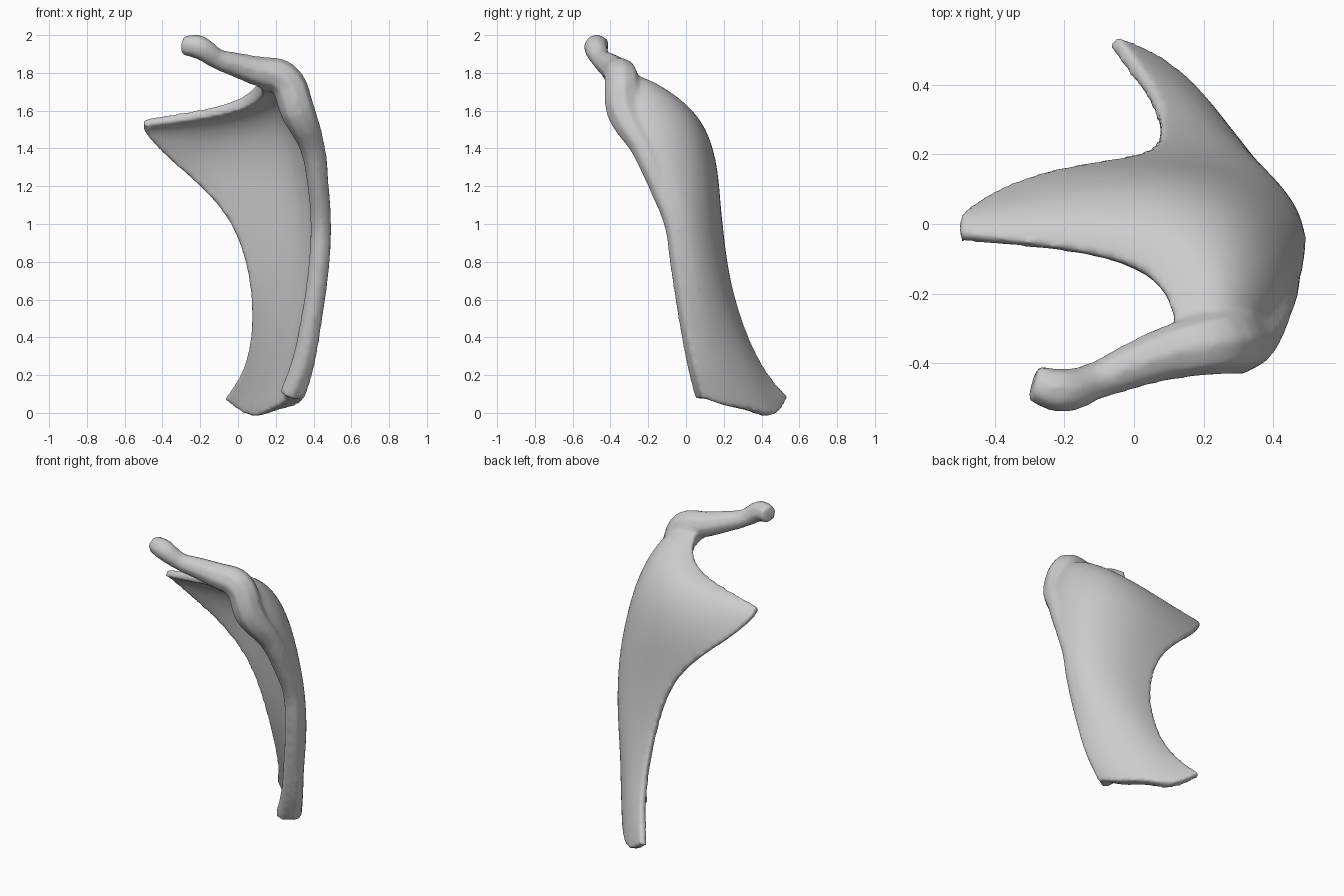
import bpy, bmesh

cube = bpy.data.objects.get("Cube")
if cube:
    bpy.data.objects.remove(cube, do_unlink=True)

scene = bpy.context.scene


def add_object(name, data):
    obj = bpy.data.objects.new(name, data)
    scene.collection.objects.link(obj)
    return obj


def evaluated_mesh(obj):
    bpy.context.view_layer.update()
    dg = bpy.context.evaluated_depsgraph_get()
    return bpy.data.meshes.new_from_object(obj.evaluated_get(dg))


# Outer face of the blade: each row runs from the front rim to the back edge, bottom to top
rows = [
    [(.355, .08, .08), (.32, .21, .03), (.215, .365, .02), (.10, .48, -.035), (-.05, .545, .085)],
    [(.405, .05, .22), (.38, .15, .22), (.275, .285, .22), (.16, .38, .21), (.03, .435, .20)],
    [(.435, .00, .40), (.41, .11, .40), (.305, .24, .40), (.195, .305, .40), (.085, .325, .40)],
    [(.475, -.03, .70), (.48, .06, .70), (.375, .17, .70), (.21, .225, .70), (.075, .228, .70)],
    [(.49, -.07, 1.0), (.505, .00, 1.0), (.38, .13, 1.0), (.19, .185, 1.0), (-.01, .195, 1.0)],
    [(.465, -.16, 1.2), (.49, -.05, 1.2), (.37, .115, 1.2), (.11, .19, 1.2), (-.19, .17, 1.2)],
    [(.435, -.25, 1.4), (.47, -.12, 1.42), (.335, .095, 1.43), (.03, .175, 1.37), (-.345, .13, 1.33)],
    [(.38, -.34, 1.58), (.405, -.20, 1.64), (.30, .03, 1.61), (-.01, .125, 1.52), (-.455, .07, 1.44)],
    [(.29, -.36, 1.79), (.28, -.23, 1.82), (.195, -.07, 1.72), (-.015, .015, 1.62), (-.51, .03, 1.52)],
    [(.13, -.35, 1.81), (.11, -.24, 1.765), (.06, -.145, 1.69), (-.10, -.08, 1.615), (-.50, -.03, 1.56)],
]
bm = bmesh.new()
grid = [[bm.verts.new(p) for p in row] for row in rows]
for a, b in zip(grid, grid[1:]):
    for i in range(len(a) - 1):
        bm.faces.new((a[i], a[i + 1], b[i + 1], b[i]))
blade_mesh = bpy.data.meshes.new("blade")
bm.to_mesh(blade_mesh)
bm.free()
blade = add_object("blade", blade_mesh)

# Wall grows inward, thick at the rim and thin at the back edge
group = blade.vertex_groups.new(name="wall")
for column, weight in enumerate((1.0, 0.9, 0.7, 0.55, 0.45)):
    group.add(list(range(column, len(rows) * 5, 5)), weight, 'REPLACE')
sub = blade.modifiers.new("round", 'SUBSURF')
sub.levels = sub.render_levels = 3
sub.boundary_smooth = 'PRESERVE_CORNERS'
solid = blade.modifiers.new("thickness", 'SOLIDIFY')
solid.thickness, solid.offset = 0.10, -1.0
solid.vertex_group = "wall"

# Thick rim that climbs the front edge and bends into the hook: x, y, z, radius
path = [
    (.27, .10, .09, .055), (.335, .065, .25, .06), (.38, .025, .45, .058),
    (.43, -.03, .80, .058), (.438, -.06, 1.0, .058), (.425, -.14, 1.2, .058),
    (.395, -.225, 1.4, .068), (.315, -.33, 1.6, .095), (.24, -.34, 1.77, .095),
    (.10, -.37, 1.81, .08), (0, -.405, 1.84, .068), (-.11, -.45, 1.875, .055),
    (-.21, -.478, 1.937, .066), (-.29, -.455, 1.945, .055),
]
curve = bpy.data.curves.new("rim_hook", 'CURVE')
curve.dimensions = '3D'
curve.bevel_depth = 1.0
curve.bevel_resolution = 2
curve.resolution_u = 5
curve.use_fill_caps = True
spline = curve.splines.new('BEZIER')
spline.bezier_points.add(len(path) - 1)
for point, (x, y, z, r) in zip(spline.bezier_points, path):
    point.co = (x, y, z)
    point.radius = r
    point.handle_left_type = point.handle_right_type = 'AUTO'
rim = add_object("rim_hook", curve)

# Fuse blade, rim and hook into one solid
bm = bmesh.new()
for part in (blade, rim):
    bm.from_mesh(evaluated_mesh(part))
bmesh.ops.remove_doubles(bm, verts=bm.verts, dist=0.0005)
fused = bpy.data.meshes.new("fused")
bm.to_mesh(fused)
bm.free()
for part in (blade, rim):
    bpy.data.objects.remove(part, do_unlink=True)
shell = add_object("curved_bone", fused)
remesh = shell.modifiers.new("fuse", 'REMESH')
remesh.mode = 'VOXEL'
remesh.voxel_size = 0.013
smooth = shell.modifiers.new("soften", 'SMOOTH')
smooth.factor, smooth.iterations = 0.5, 8
dec = shell.modifiers.new("simplify", 'DECIMATE')
dec.ratio = 0.25
final = evaluated_mesh(shell)
shell.modifiers.clear()
shell.vertex_groups.clear()
shell.data = final
final.shade_smooth()

# Plain light grey
grey = bpy.data.materials.new("light_grey")
grey.use_nodes = True
colour = (0.6, 0.6, 0.6, 1)
grey.diffuse_color = colour
bsdf = next(n for n in grey.node_tree.nodes if n.type == 'BSDF_PRINCIPLED')
bsdf.inputs["Base Color"].default_value = colour
final.materials.clear()
final.materials.append(grey)
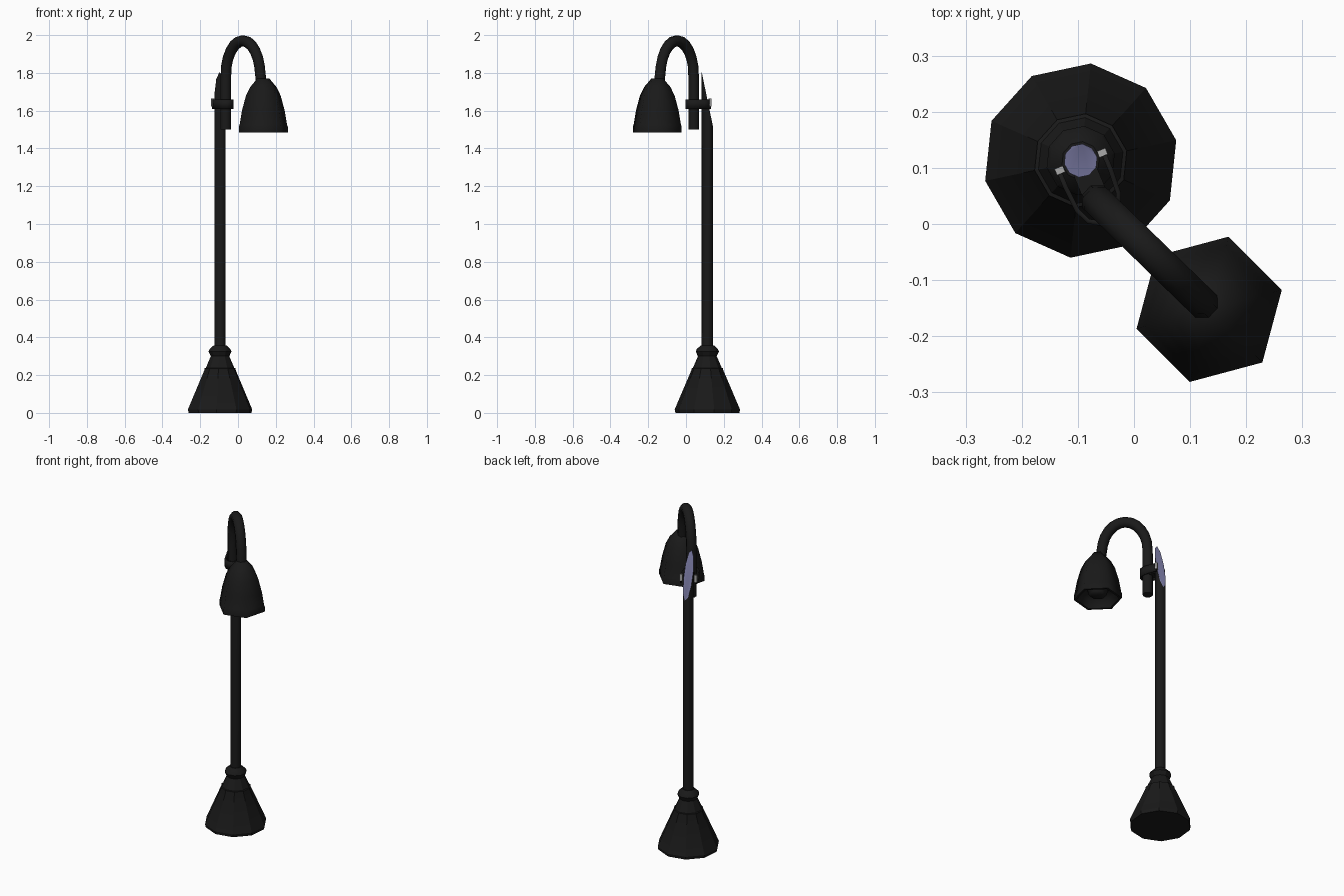
import bpy, bmesh, math
from mathutils import Vector

if "Cube" in bpy.data.objects:
    bpy.data.objects.remove(bpy.data.objects["Cube"])

PX, PY = -0.095, 0.113      # pole axis
TX, TY = -0.065, 0.041      # arm axis
LX, LY = 0.134, -0.152      # lamp axis


def material(name, rgb):
    m = bpy.data.materials.new(name)
    m.diffuse_color = (*rgb, 1)
    m.use_nodes = True
    m.node_tree.nodes["Principled BSDF"].inputs["Base Color"].default_value = m.diffuse_color
    return m


black = material("black_metal", (0.01, 0.01, 0.01))
blue = material("solar_panel_blue", (0.24, 0.24, 0.45))
steel = material("bolt_steel", (0.4, 0.4, 0.4))


def finish(bm, name, mats, angle):
    bmesh.ops.recalc_face_normals(bm, faces=bm.faces)
    me = bpy.data.meshes.new(name)
    bm.to_mesh(me)
    bm.free()
    ob = bpy.data.objects.new(name, me)
    bpy.context.collection.objects.link(ob)
    for m in mats:
        me.materials.append(m)
    bpy.ops.object.select_all(action='DESELECT')
    ob.select_set(True)
    bpy.context.view_layer.objects.active = ob
    if angle:
        bpy.ops.object.shade_smooth_by_angle(angle=math.radians(angle))
    return ob


def skin(bm, rings):
    """Bridge equal-sized rings of points and cap both ends."""
    vs = [[bm.verts.new(p) for p in r] for r in rings]
    n = len(vs[0])
    for a, b in zip(vs, vs[1:]):
        for i in range(n):
            j = (i + 1) % n
            bm.faces.new((a[i], a[j], b[j], b[i]))
    bm.faces.new(vs[0])
    bm.faces.new(vs[-1])


def turned(name, x, y, profile, sides, start, angle=30):
    bm = bmesh.new()
    skin(bm, [[(x + r * math.cos(math.radians(start + 360 * i / sides)),
                y + r * math.sin(math.radians(start + 360 * i / sides)), z)
               for i in range(sides)] for r, z in profile])
    return finish(bm, name, [black], angle)


# Flared ten-sided foot with stepped neck
turned("base", PX, PY, [(0.170, 0), (0.174, 0.018), (0.084, 0.228), (0.084, 0.236),
                        (0.077, 0.238), (0.050, 0.300), (0.062, 0.325), (0.056, 0.338),
                        (0.034, 0.358)], 10, 12)

# Pole, cut at a steep slant that carries the solar panel
bm = bmesh.new()
skin(bm, [[(PX + 0.03 * math.cos(math.radians(12 + 36 * i)),
            PY + 0.03 * math.sin(math.radians(12 + 36 * i)), z) for i in range(10)]
          for z in (0.34, 1.9)])
cut = bmesh.ops.bisect_plane(bm, geom=bm.verts[:] + bm.edges[:] + bm.faces[:],
                             plane_co=(PX, 0.084, 1.8), plane_no=(0, 0.28, 0.058),
                             clear_outer=True)
edges = [e for e in cut["geom_cut"] if isinstance(e, bmesh.types.BMEdge)]
panel = bmesh.ops.contextual_create(bm, geom=edges)["faces"]
for f in panel:
    f.material_index = 1
finish(bm, "pole_with_panel", [black, blue], 40)

# Gooseneck arm swept in the vertical plane towards the lamp
along = Vector((LX - TX, LY - TY, 0)).normalized()
side = Vector((-along.y, along.x, 0))
path = [(0, 1.50), (0, 1.76)]
for k in range(1, 12):
    t = math.pi * (1 - k / 12)
    path.append((0.127 + 0.127 * math.cos(t), 1.785 + 0.185 * math.sin(t)))
path += [(0.258, 1.775), (0.264, 1.73)]
pts = [Vector((TX, TY, z)) + along * s for s, z in path]
rings = []
for i, p in enumerate(pts):
    tan = (pts[min(i + 1, len(pts) - 1)] - pts[max(i - 1, 0)]).normalized()
    if i < 2:
        tan = Vector((0, 0, 1))
    up = tan.cross(side)
    rings.append([p + 0.03 * (side * math.cos(a) + up * math.sin(a))
                  for a in (math.pi * (k + 0.5) / 4 for k in range(8))])
bm = bmesh.new()
skin(bm, rings)
finish(bm, "gooseneck_arm", [black], 50)

# Hollow six-sided lampshade with a domed top and an inner socket
turned("lampshade", LX, LY, [
    (0.033, 1.77), (0.072, 1.725), (0.095, 1.68), (0.117, 1.60), (0.130, 1.525),
    (0.134, 1.515), (0.134, 1.485), (0.120, 1.485), (0.105, 1.53), (0.060, 1.55),
    (0.050, 1.51), (0.030, 1.50)], 6, 15, 62)

# Clamp strap wrapping the arm and reaching both sides of the pole
d = Vector((TX - PX, TY - PY, 0)).normalized()
w = Vector((-d.y, d.x, 0))
half = [(0.0, 0.043), (0.035, 0.043), (0.079, 0.040), (0.105, 0.029), (0.117, 0.010)]
outline = half + [(s, -o) for s, o in reversed(half)]
bm = bmesh.new()
cols = []
for s, o in outline:
    p = Vector((PX, PY, 0)) + d * s + w * o
    cols.append([bm.verts.new((p.x, p.y, z)) for z in (1.61, 1.66)])
for a, b in zip(cols, cols[1:]):
    bm.faces.new((a[0], b[0], b[1], a[1]))
clamp = finish(bm, "clamp_strap", [black], 30)
mod = clamp.modifiers.new("thickness", 'SOLIDIFY')
mod.thickness = 0.009
mod.offset = 0

# Spacer block between pole and arm, bolts at both strap ends
bm = bmesh.new()
mid = [Vector((PX, PY, 0)) + d * s + w * o
       for s, o in ((0.02, 0.022), (0.065, 0.022), (0.065, -0.022), (0.02, -0.022))]
skin(bm, [[(p.x, p.y, z) for p in mid] for z in (1.615, 1.655)])
finish(bm, "clamp_spacer", [black], 0)
for name, sgn in (("bolt_left", -1), ("bolt_right", 1)):
    c = Vector((PX, PY, 0)) + w * sgn * 0.041 + d * 0.002
    bm = bmesh.new()
    box = [c + d * a * 0.006 + w * b * 0.008 for a, b in ((-1, -1), (1, -1), (1, 1), (-1, 1))]
    skin(bm, [[(p.x, p.y, z) for p in box] for z in (1.622, 1.664)])
    finish(bm, name, [steel], 0)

• **What you have to do**
How many lines of these entries contain the string "materials"? Reply with the number alone.

• **Answer to this exercise**
5